Wednesday, July 27th, 6–8 p.m. (c.t.), Room M210, LMU main building

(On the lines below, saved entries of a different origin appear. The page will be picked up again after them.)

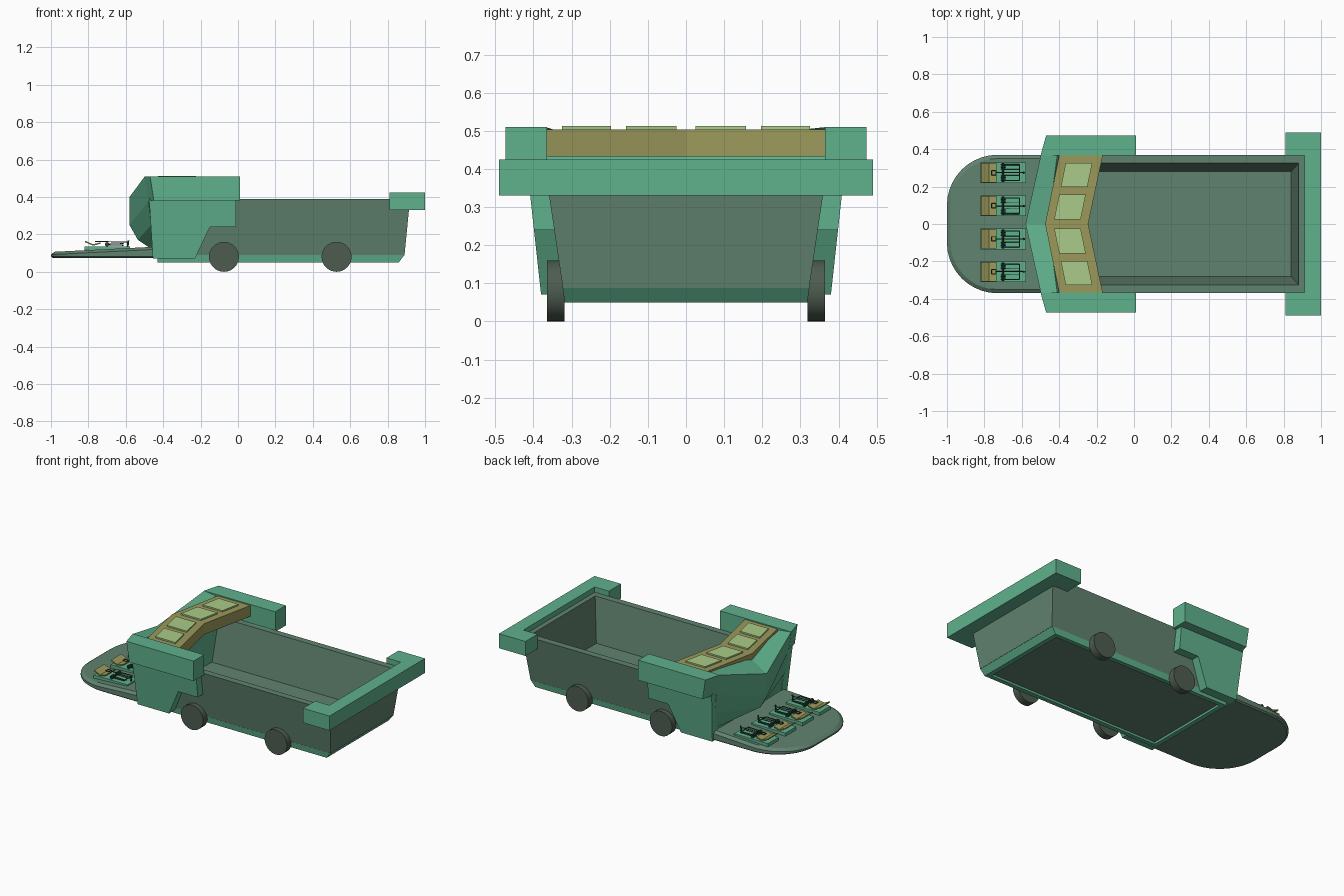
import bpy, bmesh, math
from mathutils import Vector

if "Cube" in bpy.data.objects:
    bpy.data.objects.remove(bpy.data.objects["Cube"])


def material(name, rgb):
    m = bpy.data.materials.new(name)
    m.diffuse_color = (*rgb, 1)
    m.use_nodes = True
    m.node_tree.nodes["Principled BSDF"].inputs["Base Color"].default_value = m.diffuse_color
    return m


GREEN = material("sea green", (0.115, 0.44, 0.265))
DARK = material("slate green", (0.118, 0.225, 0.16))
OLIVE = material("olive yellow", (0.33, 0.32, 0.105))
PALE = material("pale lime", (0.40, 0.60, 0.25))
TYRE = material("tyre grey", (0.075, 0.108, 0.08))
WIRE = material("dark wire", (0.025, 0.06, 0.042))


def finish(bm, name, mat):
    bmesh.ops.recalc_face_normals(bm, faces=bm.faces)
    me = bpy.data.meshes.new(name)
    bm.to_mesh(me)
    bm.free()
    me.materials.append(mat)
    ob = bpy.data.objects.new(name, me)
    bpy.context.collection.objects.link(ob)
    return ob


def loft(name, loops, mat):
    """Skin a series of equal-length closed loops and cap both ends."""
    bm = bmesh.new()
    rows = [[bm.verts.new(p) for p in lp] for lp in loops]
    n = len(rows[0])
    for a, b in zip(rows, rows[1:]):
        for i in range(n):
            j = (i + 1) % n
            bm.faces.new((a[i], a[j], b[j], b[i]))
    bm.faces.new(rows[0])
    bm.faces.new(rows[-1])
    return finish(bm, name, mat)


def rect(x0, x1, y, z):
    return [(x0, -y, z), (x1, -y, z), (x1, y, z), (x0, y, z)]


def slab(name, pts, z0, z1, mat, shift=0):
    """Plan outline extruded upward; shift moves the bottom of the two front points."""
    low = [(x + (shift if i < 2 else 0), y, z0) for i, (x, y) in enumerate(pts)]
    return loft(name, [low, [(x, y, z1) for x, y in pts]], mat)


def rods(name, segs, mat, sides=8):
    """Many cylinders (start, end, radius) in one object."""
    bm = bmesh.new()
    for p, q, r in segs:
        p, q = Vector(p), Vector(q)
        d = q - p
        mtx = d.to_track_quat('Z', 'Y').to_matrix().to_4x4()
        mtx.translation = (p + q) / 2
        bmesh.ops.create_cone(bm, cap_ends=True, segments=sides, radius1=r,
                              radius2=r, depth=d.length, matrix=mtx)
    return finish(bm, name, mat)


# Open tub with sloping walls
loft("tub", [rect(-0.43, 0.89, 0.323, 0.088), rect(-0.43, 0.92, 0.368, 0.39),
             rect(-0.40, 0.88, 0.325, 0.39), rect(-0.40, 0.84, 0.28, 0.11)], DARK)

# Green skirt with a recessed dark underside
loft("base_skirt", [rect(-0.43, 0.89, 0.324, 0.09), rect(-0.43, 0.86, 0.318, 0.05),
                    rect(-0.40, 0.83, 0.29, 0.05), rect(-0.40, 0.83, 0.29, 0.07)], GREEN)
loft("underside_panel", [rect(-0.40, 0.83, 0.29, 0.064),
                         rect(-0.40, 0.83, 0.29, 0.075)], DARK)

# Wheels
for side, s in (("right", -1), ("left", 1)):
    for end, x in (("front", -0.075), ("rear", 0.527)):
        w = rods(f"{end}_{side}_wheel",
                 [((x, s * 0.318, 0.08), (x, s * 0.365, 0.08), 0.08)], TYRE, 40)
        for p in w.data.polygons:
            p.use_smooth = len(p.vertices) == 4
        for e in w.data.edges:
            e.use_edge_sharp = abs(w.data.vertices[e.vertices[0]].co.y
                                   - w.data.vertices[e.vertices[1]].co.y) < 1e-4

# V-shaped front shield, pointed at the centre line
mid = [(-0.46, 0.47), (-0.58, 0.40), (-0.58, 0.25), (-0.535, 0.17),
       (-0.46, 0.12), (-0.45, 0.07), (-0.40, 0.07), (-0.40, 0.42)]
end = [(-0.41, 0.50), (-0.498, 0.51), (-0.478, 0.38), (-0.465, 0.25),
       (-0.456, 0.15), (-0.455, 0.07), (-0.38, 0.07), (-0.36, 0.42)]
loft("front_shield", [[(x, y, z) for x, z in sec]
                      for y, sec in ((-0.37, end), (0, mid), (0.37, end))], GREEN)

# Side panels and the arm boxes above them
panel = [(-0.455, 0.07), (-0.23, 0.07), (-0.15, 0.24), (-0.01, 0.24),
         (-0.01, 0.39), (-0.475, 0.39)]
for side, s in (("right", -1), ("left", 1)):
    loft(f"{side}_side_panel",
         [[(x, s * (base + 0.11 * (z - 0.07)), z) for x, z in panel]
          for base in (0.318, 0.38)], GREEN)
    slab(f"{side}_arm_box", [(-0.50, s * 0.365), (-0.47, s * 0.473),
                             (0.012, s * 0.473), (0.012, s * 0.365)],
         0.38, 0.51, GREEN, 0.02)

# Olive cross band with four raised pale plates
slab("cross_band", [(-0.475, 0), (-0.40, 0.367), (-0.167, 0.367),
                    (-0.245, 0), (-0.167, -0.367), (-0.40, -0.367)],
     0.432, 0.503, OLIVE)
for s in (-1, 1):
    for k, (a, b) in enumerate(((0.025, 0.157), (0.197, 0.325))):
        slab(f"band_plate_{k}_{'left' if s > 0 else 'right'}",
             [(-0.432 + 0.205 * a, s * a), (-0.432 + 0.205 * b, s * b),
              (-0.29 + 0.205 * b, s * b), (-0.29 + 0.205 * a, s * a)],
             0.503, 0.512, PALE)

# Rear bumper, U-shaped around the tub
slab("rear_bumper", [(1, -0.49), (1, 0.49), (0.81, 0.49), (0.81, 0.366),
                     (0.912, 0.366), (0.912, -0.366), (0.81, -0.366), (0.81, -0.49)],
     0.33, 0.424, GREEN)


# Rounded front tongue, thinner towards the tip
def tongue_loop(inset, height):
    pts = [(-0.42, -0.37 + inset)]
    for a0, sy in ((270, -1), (180, 1)):
        for i in range(11):
            a = math.radians(a0 - 9 * i)
            pts.append((-0.73 + (0.27 - inset) * math.cos(a),
                        sy * 0.10 + (0.27 - inset) * math.sin(a)))
    pts.append((-0.42, 0.37 - inset))
    return [(x, y, height(x)) for x, y in pts]


loft("front_tongue", [tongue_loop(0.01, lambda x: 0.074),
                      tongue_loop(0.0, lambda x: 0.082),
                      tongue_loop(0.0, lambda x: 0.092 + 0.05 * (x + 1)),
                      tongue_loop(0.02, lambda x: 0.106 + 0.05 * (x + 1))], DARK)

# Four spring traps on the tongue
for n, y in enumerate((-0.255, -0.08, 0.097, 0.275)):
    def at(x, dy, z):
        return (x, y + dy, z)

    slab(f"trap_board_{n}", [(-0.82, y - 0.055), (-0.82, y + 0.055),
                             (-0.577, y + 0.055), (-0.577, y - 0.055)],
         0.112, 0.136, GREEN)
    # Kinked bait pan
    prof = [(-0.818, 0.166), (-0.775, 0.147), (-0.735, 0.157),
            (-0.735, 0.150), (-0.775, 0.139), (-0.818, 0.158)]
    loft(f"bait_pan_{n}", [[at(x, d, z) for x, z in prof] for d in (-0.052, 0.052)], OLIVE)
    # Springs, hammer bar, holding rod and catch loop
    segs = [(at(-0.70, -0.05, 0.147), at(-0.70, 0.05, 0.147), 0.005)]
    for s in (-1, 1):
        for i in range(4):
            d = s * (0.018 + 0.008 * i)
            segs.append((at(-0.70, d - 0.0025, 0.147), at(-0.70, d + 0.0025, 0.147), 0.012))
        segs.append((at(-0.70, s * 0.042, 0.148), at(-0.612, s * 0.042, 0.150), 0.003))
        segs.append((at(-0.70, s * 0.016, 0.143), at(-0.612, s * 0.016, 0.141), 0.002))
        segs.append((at(-0.762, s * 0.012, 0.162), at(-0.738, s * 0.012, 0.162), 0.0025))
    for x, w, z in ((-0.612, 0.042, 0.150), (-0.762, 0.012, 0.162), (-0.738, 0.012, 0.162)):
        segs.append((at(x, -w, z), at(x, w, z), 0.003))
    segs.append((at(-0.738, 0, 0.162), at(-0.588, 0, 0.158), 0.0025))
    segs.append((at(-0.590, 0, 0.136), at(-0.586, 0, 0.168), 0.005))
    rods(f"trap_spring_{n}", segs, WIRE)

Contemporary epistemology takes as its focus propositional knowledge, knowledge-that. It occasionally considers other kinds of knowledge - knowledge-how and knowledge-of - but treats these as of secondary importance, or even argues that they reduce to knowledge-that. I show that Aristotle offers us a very different model. The basic notion of knowledge is knowledge-of: objectual knowledge, i.e. familiarity or good acquaintance with an object (roughly, kennen by contrast with wissen). As for knowledge-that, it is a species of objectual knowledge: to know that something is the case, just like to know a person or a place, is to be well-acquainted with some part or feature of reality. I show how this account explains puzzles in Aristotle’s epistemology. I also argue that it is worth taking seriously in its own right: not only can it account for our intuitions about knowledge-that, but it also does a good job of accounting for the value of knowledge - vindicating Aristotle’s famous claim that “all humans by nature desire to know”.